(Beginning of Data for the task)

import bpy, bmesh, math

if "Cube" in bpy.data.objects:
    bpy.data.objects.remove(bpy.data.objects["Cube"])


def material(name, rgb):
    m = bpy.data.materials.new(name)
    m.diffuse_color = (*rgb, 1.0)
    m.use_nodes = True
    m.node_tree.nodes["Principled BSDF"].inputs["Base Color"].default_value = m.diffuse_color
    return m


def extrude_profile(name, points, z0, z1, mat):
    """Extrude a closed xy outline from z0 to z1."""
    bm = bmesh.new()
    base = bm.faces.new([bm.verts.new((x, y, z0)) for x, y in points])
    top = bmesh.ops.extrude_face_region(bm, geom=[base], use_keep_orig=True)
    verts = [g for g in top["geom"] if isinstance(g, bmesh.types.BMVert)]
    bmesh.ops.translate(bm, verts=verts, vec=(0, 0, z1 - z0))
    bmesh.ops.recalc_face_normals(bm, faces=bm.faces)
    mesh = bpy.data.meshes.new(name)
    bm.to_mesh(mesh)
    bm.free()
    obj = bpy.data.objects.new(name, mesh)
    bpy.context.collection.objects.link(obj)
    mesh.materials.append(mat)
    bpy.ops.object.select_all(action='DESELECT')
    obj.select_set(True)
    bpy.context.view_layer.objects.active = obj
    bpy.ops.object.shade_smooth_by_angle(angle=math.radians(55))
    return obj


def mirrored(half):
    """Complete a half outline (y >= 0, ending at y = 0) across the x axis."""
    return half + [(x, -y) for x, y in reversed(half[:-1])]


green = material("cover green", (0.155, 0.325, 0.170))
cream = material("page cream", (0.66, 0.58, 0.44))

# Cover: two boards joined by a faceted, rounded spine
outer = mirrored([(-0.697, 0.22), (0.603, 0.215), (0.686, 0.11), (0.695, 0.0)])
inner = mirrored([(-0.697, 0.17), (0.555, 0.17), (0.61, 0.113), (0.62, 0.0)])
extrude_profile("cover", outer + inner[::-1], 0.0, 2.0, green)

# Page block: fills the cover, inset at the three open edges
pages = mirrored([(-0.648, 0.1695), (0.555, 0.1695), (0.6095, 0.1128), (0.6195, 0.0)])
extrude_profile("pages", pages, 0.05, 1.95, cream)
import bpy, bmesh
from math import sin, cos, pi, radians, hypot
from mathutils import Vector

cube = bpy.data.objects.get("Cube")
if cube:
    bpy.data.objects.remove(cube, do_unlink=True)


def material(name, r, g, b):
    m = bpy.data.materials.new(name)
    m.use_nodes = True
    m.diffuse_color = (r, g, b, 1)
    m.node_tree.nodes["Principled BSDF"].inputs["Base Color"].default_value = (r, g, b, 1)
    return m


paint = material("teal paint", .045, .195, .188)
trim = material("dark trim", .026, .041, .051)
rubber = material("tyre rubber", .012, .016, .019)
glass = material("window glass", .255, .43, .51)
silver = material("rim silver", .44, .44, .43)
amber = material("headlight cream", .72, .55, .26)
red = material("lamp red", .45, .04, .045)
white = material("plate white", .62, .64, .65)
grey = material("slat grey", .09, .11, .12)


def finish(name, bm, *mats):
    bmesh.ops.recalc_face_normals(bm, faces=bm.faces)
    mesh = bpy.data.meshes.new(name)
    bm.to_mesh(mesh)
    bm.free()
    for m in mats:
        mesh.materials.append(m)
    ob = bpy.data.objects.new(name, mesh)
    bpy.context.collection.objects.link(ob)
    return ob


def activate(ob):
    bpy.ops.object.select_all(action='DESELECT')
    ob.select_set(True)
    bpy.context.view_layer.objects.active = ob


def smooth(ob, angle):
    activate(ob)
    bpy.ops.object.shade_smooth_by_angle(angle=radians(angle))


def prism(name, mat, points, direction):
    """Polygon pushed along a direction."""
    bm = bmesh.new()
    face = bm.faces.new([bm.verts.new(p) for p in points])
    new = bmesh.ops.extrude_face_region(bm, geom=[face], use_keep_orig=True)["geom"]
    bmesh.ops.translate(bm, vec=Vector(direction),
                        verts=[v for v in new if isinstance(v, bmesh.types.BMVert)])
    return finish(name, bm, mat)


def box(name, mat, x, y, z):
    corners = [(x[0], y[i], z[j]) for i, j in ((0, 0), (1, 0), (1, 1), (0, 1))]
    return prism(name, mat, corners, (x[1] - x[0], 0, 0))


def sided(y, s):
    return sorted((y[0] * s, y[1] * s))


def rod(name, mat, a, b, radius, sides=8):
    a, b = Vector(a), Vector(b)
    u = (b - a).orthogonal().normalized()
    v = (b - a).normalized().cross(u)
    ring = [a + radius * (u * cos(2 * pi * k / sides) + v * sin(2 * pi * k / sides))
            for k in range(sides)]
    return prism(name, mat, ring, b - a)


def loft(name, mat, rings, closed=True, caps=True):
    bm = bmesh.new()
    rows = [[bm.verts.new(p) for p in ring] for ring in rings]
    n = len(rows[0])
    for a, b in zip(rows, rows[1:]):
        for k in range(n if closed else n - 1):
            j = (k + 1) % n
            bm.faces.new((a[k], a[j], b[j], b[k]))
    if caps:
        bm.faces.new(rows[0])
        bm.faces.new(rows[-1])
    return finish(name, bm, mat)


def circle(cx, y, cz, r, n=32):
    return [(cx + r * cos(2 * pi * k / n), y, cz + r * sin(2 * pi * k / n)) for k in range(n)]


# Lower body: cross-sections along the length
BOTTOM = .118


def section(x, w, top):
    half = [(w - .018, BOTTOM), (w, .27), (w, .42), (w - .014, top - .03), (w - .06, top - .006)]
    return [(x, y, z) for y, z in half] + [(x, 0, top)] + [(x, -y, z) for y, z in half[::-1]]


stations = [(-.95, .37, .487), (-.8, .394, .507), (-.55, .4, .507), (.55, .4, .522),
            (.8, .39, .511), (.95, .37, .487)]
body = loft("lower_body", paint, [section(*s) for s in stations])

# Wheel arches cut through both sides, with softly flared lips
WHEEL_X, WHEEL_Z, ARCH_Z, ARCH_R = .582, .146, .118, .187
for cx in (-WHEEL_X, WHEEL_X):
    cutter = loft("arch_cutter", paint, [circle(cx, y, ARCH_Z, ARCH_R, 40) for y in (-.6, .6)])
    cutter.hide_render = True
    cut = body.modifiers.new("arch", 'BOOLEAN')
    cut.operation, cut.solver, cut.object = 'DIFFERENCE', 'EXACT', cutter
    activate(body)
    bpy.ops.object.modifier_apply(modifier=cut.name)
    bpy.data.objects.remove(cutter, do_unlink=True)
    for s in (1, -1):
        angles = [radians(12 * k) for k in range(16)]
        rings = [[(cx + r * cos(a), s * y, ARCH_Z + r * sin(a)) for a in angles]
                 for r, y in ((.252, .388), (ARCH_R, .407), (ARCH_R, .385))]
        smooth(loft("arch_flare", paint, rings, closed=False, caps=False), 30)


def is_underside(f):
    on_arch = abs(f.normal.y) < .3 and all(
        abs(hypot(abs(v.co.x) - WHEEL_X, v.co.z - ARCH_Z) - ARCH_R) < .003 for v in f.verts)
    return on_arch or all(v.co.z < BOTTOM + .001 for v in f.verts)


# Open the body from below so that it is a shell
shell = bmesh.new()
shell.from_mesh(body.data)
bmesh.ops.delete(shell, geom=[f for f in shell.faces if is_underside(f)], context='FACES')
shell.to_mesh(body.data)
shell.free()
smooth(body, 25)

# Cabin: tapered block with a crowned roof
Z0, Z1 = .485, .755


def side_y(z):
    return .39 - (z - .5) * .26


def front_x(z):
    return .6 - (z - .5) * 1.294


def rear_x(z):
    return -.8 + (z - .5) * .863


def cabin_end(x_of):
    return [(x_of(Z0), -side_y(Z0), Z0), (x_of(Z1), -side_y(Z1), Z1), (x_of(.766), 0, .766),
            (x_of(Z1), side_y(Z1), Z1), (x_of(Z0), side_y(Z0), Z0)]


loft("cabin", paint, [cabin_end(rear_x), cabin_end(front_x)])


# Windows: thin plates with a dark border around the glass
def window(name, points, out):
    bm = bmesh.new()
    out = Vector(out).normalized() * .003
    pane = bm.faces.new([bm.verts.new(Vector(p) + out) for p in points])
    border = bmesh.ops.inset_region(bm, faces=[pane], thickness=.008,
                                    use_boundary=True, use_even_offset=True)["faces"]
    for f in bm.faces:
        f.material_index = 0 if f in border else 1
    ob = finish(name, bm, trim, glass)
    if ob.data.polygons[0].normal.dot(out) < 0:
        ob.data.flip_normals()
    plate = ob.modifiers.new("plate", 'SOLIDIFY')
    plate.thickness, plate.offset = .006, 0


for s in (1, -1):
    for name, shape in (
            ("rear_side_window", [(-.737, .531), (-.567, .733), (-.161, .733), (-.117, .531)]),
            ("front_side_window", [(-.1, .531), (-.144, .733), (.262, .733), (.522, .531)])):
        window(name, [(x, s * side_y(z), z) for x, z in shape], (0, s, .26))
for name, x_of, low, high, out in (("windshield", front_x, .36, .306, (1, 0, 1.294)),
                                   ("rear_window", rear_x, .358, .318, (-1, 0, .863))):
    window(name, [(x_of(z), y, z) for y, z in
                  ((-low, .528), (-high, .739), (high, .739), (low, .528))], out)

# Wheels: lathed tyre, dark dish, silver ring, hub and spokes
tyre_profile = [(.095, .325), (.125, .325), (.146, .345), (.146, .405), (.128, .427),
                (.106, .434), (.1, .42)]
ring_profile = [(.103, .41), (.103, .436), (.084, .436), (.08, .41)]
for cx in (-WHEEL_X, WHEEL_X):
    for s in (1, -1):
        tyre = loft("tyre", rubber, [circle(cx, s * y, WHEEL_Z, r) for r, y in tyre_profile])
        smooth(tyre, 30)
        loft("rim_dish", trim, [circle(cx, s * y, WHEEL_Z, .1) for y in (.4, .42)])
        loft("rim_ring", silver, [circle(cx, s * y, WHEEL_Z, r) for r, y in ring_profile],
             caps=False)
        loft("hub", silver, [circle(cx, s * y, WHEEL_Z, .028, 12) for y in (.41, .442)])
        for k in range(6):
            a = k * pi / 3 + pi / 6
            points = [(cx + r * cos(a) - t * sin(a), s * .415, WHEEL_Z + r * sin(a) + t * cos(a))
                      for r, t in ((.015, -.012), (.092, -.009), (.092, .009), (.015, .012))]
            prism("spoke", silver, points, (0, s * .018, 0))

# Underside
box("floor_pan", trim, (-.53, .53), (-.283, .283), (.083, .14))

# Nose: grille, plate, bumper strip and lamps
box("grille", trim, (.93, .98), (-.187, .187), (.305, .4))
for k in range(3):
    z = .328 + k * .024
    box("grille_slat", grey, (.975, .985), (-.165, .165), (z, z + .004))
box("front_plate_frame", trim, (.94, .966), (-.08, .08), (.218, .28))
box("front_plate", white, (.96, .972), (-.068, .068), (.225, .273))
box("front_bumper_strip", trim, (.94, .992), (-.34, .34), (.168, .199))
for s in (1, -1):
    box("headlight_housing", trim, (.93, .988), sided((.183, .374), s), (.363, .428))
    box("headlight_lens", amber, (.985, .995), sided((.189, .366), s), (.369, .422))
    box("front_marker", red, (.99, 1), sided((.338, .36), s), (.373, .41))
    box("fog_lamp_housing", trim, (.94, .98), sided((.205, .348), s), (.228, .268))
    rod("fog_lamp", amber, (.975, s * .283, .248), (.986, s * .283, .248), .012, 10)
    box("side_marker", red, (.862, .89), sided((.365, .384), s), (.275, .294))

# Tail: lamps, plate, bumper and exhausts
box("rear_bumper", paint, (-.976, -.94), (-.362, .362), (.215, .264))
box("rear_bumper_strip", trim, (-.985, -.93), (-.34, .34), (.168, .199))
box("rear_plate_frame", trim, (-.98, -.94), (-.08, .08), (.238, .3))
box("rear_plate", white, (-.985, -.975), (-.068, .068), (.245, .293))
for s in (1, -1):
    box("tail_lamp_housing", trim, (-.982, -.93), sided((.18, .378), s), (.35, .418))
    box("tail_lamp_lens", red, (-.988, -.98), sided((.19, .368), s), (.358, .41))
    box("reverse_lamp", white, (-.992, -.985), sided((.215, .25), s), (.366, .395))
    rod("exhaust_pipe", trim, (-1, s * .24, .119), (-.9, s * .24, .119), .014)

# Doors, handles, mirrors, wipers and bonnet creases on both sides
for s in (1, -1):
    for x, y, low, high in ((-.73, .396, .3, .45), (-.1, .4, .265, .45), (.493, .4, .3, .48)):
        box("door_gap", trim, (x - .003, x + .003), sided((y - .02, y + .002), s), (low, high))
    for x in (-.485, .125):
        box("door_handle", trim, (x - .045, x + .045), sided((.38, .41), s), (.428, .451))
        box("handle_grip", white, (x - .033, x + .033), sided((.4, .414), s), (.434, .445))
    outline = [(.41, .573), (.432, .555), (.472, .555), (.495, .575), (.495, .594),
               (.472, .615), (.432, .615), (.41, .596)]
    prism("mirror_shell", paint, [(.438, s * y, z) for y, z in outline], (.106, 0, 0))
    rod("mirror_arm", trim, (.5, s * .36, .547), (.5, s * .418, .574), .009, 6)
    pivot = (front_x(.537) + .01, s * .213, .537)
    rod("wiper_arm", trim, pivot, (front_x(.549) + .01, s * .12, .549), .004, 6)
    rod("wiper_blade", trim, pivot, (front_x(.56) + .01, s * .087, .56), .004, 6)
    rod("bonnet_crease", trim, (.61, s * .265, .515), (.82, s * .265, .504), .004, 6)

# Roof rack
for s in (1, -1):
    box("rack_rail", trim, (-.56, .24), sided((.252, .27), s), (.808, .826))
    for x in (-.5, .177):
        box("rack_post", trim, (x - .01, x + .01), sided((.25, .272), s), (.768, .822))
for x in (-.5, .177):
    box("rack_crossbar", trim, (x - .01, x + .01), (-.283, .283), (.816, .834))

(End of Data for the task)

Problem to solve
Search the preceding listing for "active", then copy every line that holds it.

Result for this task
    bpy.context.view_layer.objects.active = obj
    bpy.context.view_layer.objects.active = ob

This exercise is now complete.